[Stored entries]
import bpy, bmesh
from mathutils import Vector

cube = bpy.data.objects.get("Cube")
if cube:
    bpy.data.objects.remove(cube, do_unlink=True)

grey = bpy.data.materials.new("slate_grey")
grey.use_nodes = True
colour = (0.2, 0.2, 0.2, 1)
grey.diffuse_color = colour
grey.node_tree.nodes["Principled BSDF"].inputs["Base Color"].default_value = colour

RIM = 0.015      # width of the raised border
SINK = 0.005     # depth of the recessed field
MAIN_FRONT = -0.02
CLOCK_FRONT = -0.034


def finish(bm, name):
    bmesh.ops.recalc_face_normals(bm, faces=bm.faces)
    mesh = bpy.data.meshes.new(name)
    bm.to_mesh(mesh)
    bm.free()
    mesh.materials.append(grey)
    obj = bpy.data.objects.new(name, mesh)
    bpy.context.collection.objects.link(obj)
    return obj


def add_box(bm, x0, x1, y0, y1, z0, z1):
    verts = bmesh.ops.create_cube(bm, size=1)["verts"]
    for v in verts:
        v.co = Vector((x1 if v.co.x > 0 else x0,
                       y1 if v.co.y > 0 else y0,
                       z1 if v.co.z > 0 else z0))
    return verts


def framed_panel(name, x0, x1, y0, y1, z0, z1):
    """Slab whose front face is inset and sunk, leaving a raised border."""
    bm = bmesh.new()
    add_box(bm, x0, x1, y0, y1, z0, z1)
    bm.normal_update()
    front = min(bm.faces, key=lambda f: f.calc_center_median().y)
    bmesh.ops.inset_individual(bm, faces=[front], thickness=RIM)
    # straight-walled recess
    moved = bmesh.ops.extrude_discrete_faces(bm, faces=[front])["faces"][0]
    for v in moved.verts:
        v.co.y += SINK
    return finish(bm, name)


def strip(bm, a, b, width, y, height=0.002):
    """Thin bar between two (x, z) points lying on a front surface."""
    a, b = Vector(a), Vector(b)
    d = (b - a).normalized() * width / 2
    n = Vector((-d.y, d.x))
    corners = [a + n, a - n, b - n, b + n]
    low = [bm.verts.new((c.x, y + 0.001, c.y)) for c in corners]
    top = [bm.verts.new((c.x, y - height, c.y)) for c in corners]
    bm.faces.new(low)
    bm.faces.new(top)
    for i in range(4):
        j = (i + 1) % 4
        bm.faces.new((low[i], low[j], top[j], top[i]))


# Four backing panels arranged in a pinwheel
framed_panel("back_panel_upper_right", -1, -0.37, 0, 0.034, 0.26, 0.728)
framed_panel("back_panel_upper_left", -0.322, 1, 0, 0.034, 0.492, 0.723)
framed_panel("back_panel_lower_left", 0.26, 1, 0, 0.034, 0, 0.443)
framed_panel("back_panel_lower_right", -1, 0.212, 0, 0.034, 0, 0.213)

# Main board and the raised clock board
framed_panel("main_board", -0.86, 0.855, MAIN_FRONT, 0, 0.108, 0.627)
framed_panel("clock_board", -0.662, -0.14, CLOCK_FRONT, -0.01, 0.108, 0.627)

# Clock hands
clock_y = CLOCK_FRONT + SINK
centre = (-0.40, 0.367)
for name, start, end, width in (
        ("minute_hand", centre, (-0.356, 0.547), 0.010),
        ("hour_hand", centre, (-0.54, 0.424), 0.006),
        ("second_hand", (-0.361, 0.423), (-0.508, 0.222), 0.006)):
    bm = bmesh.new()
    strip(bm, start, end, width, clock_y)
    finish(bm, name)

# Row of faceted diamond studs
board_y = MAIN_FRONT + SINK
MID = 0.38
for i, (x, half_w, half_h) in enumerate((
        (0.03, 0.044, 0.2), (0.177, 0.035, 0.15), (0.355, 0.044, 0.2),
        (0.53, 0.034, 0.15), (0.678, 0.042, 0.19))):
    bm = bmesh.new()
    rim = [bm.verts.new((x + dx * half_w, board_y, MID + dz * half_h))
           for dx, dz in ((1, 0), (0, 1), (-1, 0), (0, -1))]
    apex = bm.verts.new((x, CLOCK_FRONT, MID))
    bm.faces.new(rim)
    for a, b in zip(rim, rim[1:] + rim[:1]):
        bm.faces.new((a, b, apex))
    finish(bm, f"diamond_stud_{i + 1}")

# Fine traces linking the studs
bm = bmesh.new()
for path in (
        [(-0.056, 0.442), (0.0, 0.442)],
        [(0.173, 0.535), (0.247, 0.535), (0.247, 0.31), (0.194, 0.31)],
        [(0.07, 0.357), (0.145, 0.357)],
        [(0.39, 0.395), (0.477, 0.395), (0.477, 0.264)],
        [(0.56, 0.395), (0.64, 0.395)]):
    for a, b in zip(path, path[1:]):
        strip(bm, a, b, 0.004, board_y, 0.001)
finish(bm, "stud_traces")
* * *
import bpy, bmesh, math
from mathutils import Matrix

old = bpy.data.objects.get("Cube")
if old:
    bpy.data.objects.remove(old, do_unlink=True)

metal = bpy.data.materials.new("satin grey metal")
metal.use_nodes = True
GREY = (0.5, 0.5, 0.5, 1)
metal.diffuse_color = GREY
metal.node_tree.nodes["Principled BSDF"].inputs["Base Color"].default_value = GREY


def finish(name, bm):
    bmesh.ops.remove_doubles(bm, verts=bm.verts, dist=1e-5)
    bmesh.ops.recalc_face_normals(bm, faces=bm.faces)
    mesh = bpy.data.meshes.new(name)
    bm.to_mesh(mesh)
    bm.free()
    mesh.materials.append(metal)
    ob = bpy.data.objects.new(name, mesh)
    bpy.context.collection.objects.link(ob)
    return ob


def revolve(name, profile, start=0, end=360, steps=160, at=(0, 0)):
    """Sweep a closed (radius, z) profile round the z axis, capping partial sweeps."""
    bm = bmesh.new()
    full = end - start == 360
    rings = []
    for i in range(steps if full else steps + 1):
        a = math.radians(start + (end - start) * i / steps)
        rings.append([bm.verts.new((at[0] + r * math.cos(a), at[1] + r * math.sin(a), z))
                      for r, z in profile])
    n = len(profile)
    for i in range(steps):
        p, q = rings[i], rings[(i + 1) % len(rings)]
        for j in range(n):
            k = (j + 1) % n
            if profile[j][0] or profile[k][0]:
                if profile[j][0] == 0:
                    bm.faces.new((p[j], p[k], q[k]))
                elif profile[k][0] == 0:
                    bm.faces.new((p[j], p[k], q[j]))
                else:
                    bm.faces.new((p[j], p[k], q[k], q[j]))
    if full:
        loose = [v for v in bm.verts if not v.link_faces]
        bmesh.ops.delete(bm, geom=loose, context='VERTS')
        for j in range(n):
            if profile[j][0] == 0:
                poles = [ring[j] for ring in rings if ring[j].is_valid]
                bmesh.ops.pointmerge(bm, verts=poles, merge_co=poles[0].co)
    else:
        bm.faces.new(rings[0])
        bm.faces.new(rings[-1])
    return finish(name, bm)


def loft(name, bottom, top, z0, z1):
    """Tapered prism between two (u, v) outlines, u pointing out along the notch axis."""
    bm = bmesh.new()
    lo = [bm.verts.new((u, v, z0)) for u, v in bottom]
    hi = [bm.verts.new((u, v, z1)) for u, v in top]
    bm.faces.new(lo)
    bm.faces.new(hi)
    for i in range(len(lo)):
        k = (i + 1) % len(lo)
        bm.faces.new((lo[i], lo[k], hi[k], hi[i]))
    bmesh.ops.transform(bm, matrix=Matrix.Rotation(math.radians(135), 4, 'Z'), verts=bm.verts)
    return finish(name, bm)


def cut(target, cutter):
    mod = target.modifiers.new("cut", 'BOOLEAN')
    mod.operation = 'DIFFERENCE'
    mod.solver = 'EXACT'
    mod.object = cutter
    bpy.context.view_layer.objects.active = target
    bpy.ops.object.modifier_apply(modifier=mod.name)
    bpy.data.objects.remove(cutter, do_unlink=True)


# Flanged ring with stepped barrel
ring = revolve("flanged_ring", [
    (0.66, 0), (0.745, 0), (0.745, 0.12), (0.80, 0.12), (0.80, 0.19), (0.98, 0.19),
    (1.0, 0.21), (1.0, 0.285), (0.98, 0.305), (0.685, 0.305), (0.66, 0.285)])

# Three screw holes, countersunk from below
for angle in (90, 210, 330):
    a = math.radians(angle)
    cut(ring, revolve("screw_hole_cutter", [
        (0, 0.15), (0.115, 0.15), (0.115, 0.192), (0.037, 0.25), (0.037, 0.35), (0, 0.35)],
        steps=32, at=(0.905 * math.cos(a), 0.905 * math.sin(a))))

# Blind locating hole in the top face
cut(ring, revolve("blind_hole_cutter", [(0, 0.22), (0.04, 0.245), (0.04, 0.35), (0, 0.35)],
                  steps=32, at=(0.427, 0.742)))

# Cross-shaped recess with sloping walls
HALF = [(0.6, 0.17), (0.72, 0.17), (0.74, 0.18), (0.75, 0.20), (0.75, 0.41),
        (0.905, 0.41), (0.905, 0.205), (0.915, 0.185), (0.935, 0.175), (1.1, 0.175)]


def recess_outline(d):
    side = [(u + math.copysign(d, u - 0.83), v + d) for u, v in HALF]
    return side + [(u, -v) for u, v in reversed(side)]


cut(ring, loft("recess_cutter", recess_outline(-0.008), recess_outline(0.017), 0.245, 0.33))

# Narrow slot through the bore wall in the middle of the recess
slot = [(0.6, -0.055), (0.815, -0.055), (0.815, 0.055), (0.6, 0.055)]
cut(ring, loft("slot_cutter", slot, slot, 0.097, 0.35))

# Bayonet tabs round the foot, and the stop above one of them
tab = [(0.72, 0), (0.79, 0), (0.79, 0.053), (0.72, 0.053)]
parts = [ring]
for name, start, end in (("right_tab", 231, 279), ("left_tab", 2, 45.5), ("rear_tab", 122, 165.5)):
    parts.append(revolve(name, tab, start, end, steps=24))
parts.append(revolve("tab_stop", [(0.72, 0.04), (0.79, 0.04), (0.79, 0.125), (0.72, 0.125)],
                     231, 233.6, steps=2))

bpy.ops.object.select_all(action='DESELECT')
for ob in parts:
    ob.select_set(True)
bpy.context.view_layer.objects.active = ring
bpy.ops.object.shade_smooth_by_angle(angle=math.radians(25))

Exercise aim –
What is asked for is an exact copy of the lines above from the one containing "# Cross-shaped recess with sloping walls" through the one containing "for name, start, end in", and only those.

Solved exercise –
# Cross-shaped recess with sloping walls
HALF = [(0.6, 0.17), (0.72, 0.17), (0.74, 0.18), (0.75, 0.20), (0.75, 0.41),
        (0.905, 0.41), (0.905, 0.205), (0.915, 0.185), (0.935, 0.175), (1.1, 0.175)]


def recess_outline(d):
    side = [(u + math.copysign(d, u - 0.83), v + d) for u, v in HALF]
    return side + [(u, -v) for u, v in reversed(side)]


cut(ring, loft("recess_cutter", recess_outline(-0.008), recess_outline(0.017), 0.245, 0.33))

# Narrow slot through the bore wall in the middle of the recess
slot = [(0.6, -0.055), (0.815, -0.055), (0.815, 0.055), (0.6, 0.055)]
cut(ring, loft("slot_cutter", slot, slot, 0.097, 0.35))

# Bayonet tabs round the foot, and the stop above one of them
tab = [(0.72, 0), (0.79, 0), (0.79, 0.053), (0.72, 0.053)]
parts = [ring]
for name, start, end in (("right_tab", 231, 279), ("left_tab", 2, 45.5), ("rear_tab", 122, 165.5)):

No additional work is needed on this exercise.